Asked about Helms' concerns, Rubin reiterated the U.S. position that Russia will have a voice, not a veto over NATO affairs. He said current cooperation between NATO and Russia on peacekeeping in Bosnia works well and may serve as a model for the way the NATO-Russia Council will operate. Certain military facts and security issues are not shared with Russia in Bosnia, Rubin said.
NATO Secretary General Javier Solana said Thursday that he is "very happy" with the relationship with Russia.
"We have not had any serious problem. We are having constructive discussions," he said, adding that he hopes a session of the Permanent Joint NATO-Russia Council in New York next week will be a great success.
Solana made the comments at a Washington press conference before talks with Secretary of State Madeleine Albright about an agenda for the meeting. It is set for September 26, when foreign ministers of the 17 Council member-states will be in New York for the opening debate of the United Nations General Assembly.
Solana said NATO allies and Russia will review the situation in Bosnia, discuss a global concept of peaceekeeping and define a working program for the next three months. He said it will be a busy period with more than ten meetings planned at different levels between Russia and NATO.
Turning to Central Europe, Solana said he is pleased with the way expansion talks are going with Hungary, Poland and the Czech Republic.
"The accession talks are moving smoothly in a very positive manner," he said.

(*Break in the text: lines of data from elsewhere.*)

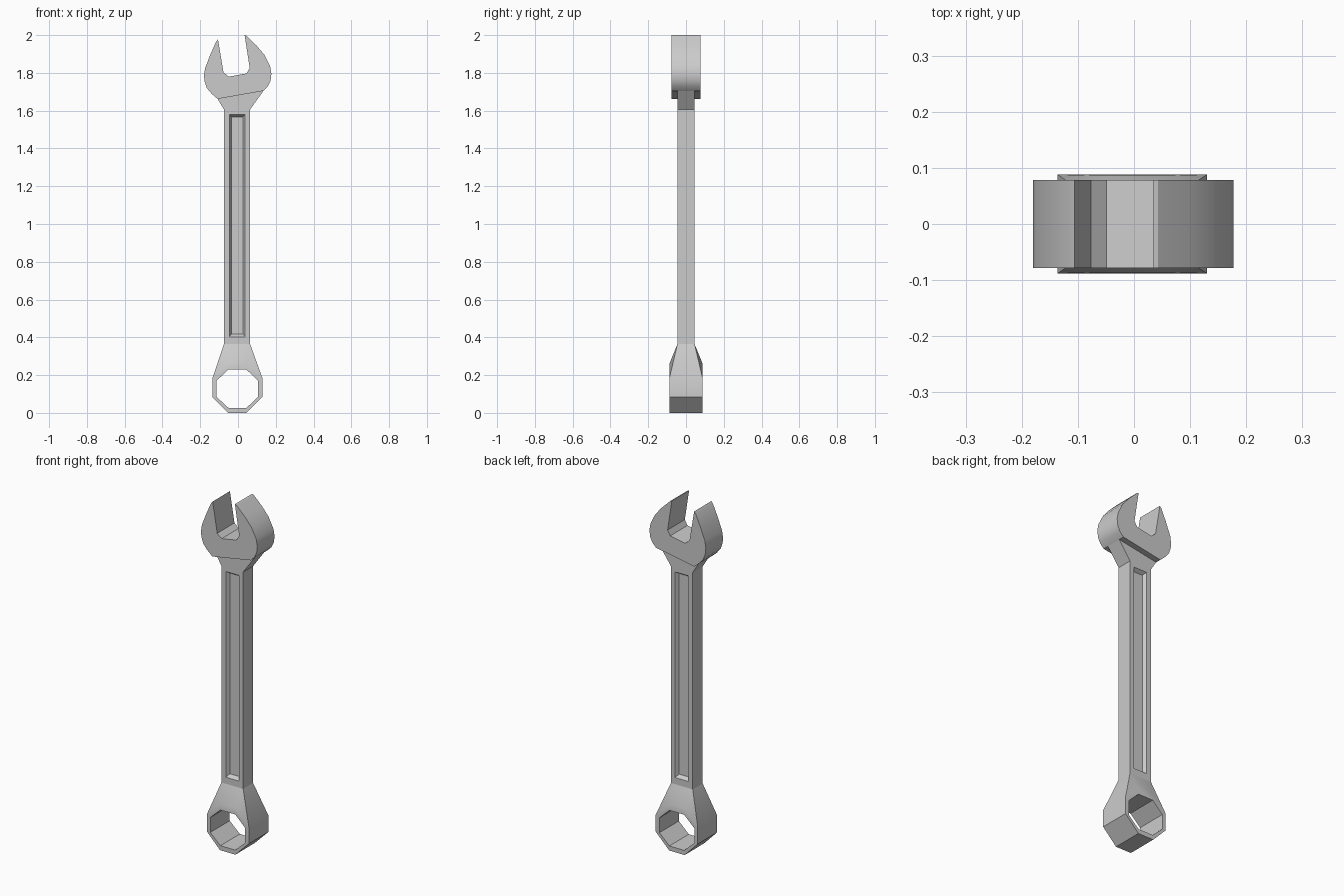
import bpy, bmesh
from math import radians

if "Cube" in bpy.data.objects:
    bpy.data.objects.remove(bpy.data.objects["Cube"])


def two_sided(name, points, faces, open_edges=()):
    """Front sheet of (x, depth, z) points, walled back to y=0 and mirrored."""
    bm = bmesh.new()
    v = [bm.verts.new((x, -d, z)) for x, d, z in points]
    for f in faces:
        bm.faces.new([v[i] for i in f])
    skip = [{v[a], v[b]} for a, b in open_edges]
    rim = [e for e in bm.edges if e.is_boundary and set(e.verts) not in skip]
    mid = {}
    for e in rim:
        for p in e.verts:
            if p not in mid:
                mid[p] = bm.verts.new((p.co.x, 0, p.co.z))
    for e in rim:
        a, b = e.verts
        bm.faces.new((a, b, mid[b], mid[a]))
    bmesh.ops.mirror(bm, geom=bm.verts[:] + bm.edges[:] + bm.faces[:],
                     axis='Y', merge_dist=1e-4)
    bmesh.ops.recalc_face_normals(bm, faces=bm.faces[:])
    me = bpy.data.meshes.new(name)
    bm.to_mesh(me)
    bm.free()
    ob = bpy.data.objects.new(name, me)
    bpy.context.collection.objects.link(ob)
    bpy.ops.object.select_all(action='DESELECT')
    ob.select_set(True)
    bpy.context.view_layer.objects.active = ob
    bpy.ops.object.shade_smooth_by_angle(angle=radians(28))
    return ob


# open-ended jaw, tilted slightly
jaw = [(-.108, 1.662), (-.14, 1.69), (-.165, 1.72), (-.177, 1.755), (-.18, 1.785),
       (-.174, 1.826), (-.145, 1.90), (-.116, 1.965), (-.106, 1.977),
       (-.077, 1.803), (-.049, 1.78), (.045, 1.797), (.062, 1.826),
       (.035, 2.0), (.043, 1.998), (.098, 1.945), (.14, 1.895), (.17, 1.835),
       (.177, 1.795), (.172, 1.757), (.158, 1.728), (.135, 1.705)]
two_sided("open_jaw", [(x, .078, z) for x, z in jaw], [range(len(jaw))])


# handle with a sunken panel and flared neck
def rect(x0, x1, z0, z1, d):
    return [(x0, d, z0), (x1, d, z0), (x1, d, z1), (x0, d, z1)]


T = .045
handle = (rect(-.074, .064, .365, 1.606, T) + rect(-.046, .038, .403, 1.58, T)
          + rect(-.034, .026, .418, 1.567, T - .02)
          + [(.135, T, 1.705), (-.108, T, 1.662)])
faces = [(8, 9, 10, 11), (3, 2, 12, 13)]
for k in (0, 4):
    faces += [(k + i, k + (i + 1) % 4, k + 4 + (i + 1) % 4, k + 4 + i) for i in range(4)]
two_sided("handle", handle, faces, [(0, 1), (12, 13)])

# eight-sided box end, thinning up into the handle
R = .088
outer = [(-.074, T, .365), (-.136, R, .182), (-.136, R, .085), (-.053, R, 0),
         (.045, R, 0), (.13, R, .085), (.13, R, .182), (.064, T, .365)]
inner = [(x, R, z) for x, z in [(-.05, .23), (-.114, .17), (-.114, .085), (-.05, .026),
                                (.044, .026), (.107, .085), (.107, .17), (.044, .23)]]
crown = [(-.05, .086, .265), (.044, .086, .265)]
faces = [(i, i + 1, 9 + i, 8 + i) for i in range(1, 6)]
faces += [(1, 9, 8), (1, 8, 16), (0, 1, 16), (6, 15, 14), (6, 17, 15), (7, 17, 6),
          (8, 15, 17, 16), (16, 17, 7, 0)]
two_sided("box_end", outer + inner + crown, faces, [(0, 7)])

Solana said the parties are now discussing political issues and that a second round will follow on military and strategic questions. The third and last round of talks will focus on security matters and resources, Solana said, adding that the talks are expected to conclude in November and be finalized at a December NATO summit when formal invitations to join NATO are to be issued to the three countries.